Exercise instructions: Would you filter these records and copy every line that has the word "data"?

Plain-text document sources:
- - - - - - -
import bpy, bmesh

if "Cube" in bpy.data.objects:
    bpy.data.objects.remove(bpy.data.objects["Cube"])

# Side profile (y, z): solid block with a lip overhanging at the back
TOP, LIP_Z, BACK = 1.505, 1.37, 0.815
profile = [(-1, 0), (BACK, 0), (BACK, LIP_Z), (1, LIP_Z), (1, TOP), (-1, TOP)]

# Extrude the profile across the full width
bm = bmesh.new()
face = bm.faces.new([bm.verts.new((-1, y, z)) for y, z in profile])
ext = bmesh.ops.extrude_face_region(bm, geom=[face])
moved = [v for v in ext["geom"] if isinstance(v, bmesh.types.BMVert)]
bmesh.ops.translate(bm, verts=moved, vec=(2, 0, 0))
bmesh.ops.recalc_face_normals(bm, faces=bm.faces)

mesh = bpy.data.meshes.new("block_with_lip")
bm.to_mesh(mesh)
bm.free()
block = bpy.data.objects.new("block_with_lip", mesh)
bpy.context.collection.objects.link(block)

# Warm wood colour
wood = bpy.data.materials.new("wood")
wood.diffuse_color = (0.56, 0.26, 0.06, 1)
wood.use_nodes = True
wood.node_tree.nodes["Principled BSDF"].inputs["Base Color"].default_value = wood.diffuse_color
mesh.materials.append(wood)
- - - - - - -
Solution to the exercise:
if "Cube" in bpy.data.objects:
    bpy.data.objects.remove(bpy.data.objects["Cube"])
mesh = bpy.data.meshes.new("block_with_lip")
block = bpy.data.objects.new("block_with_lip", mesh)
wood = bpy.data.materials.new("wood")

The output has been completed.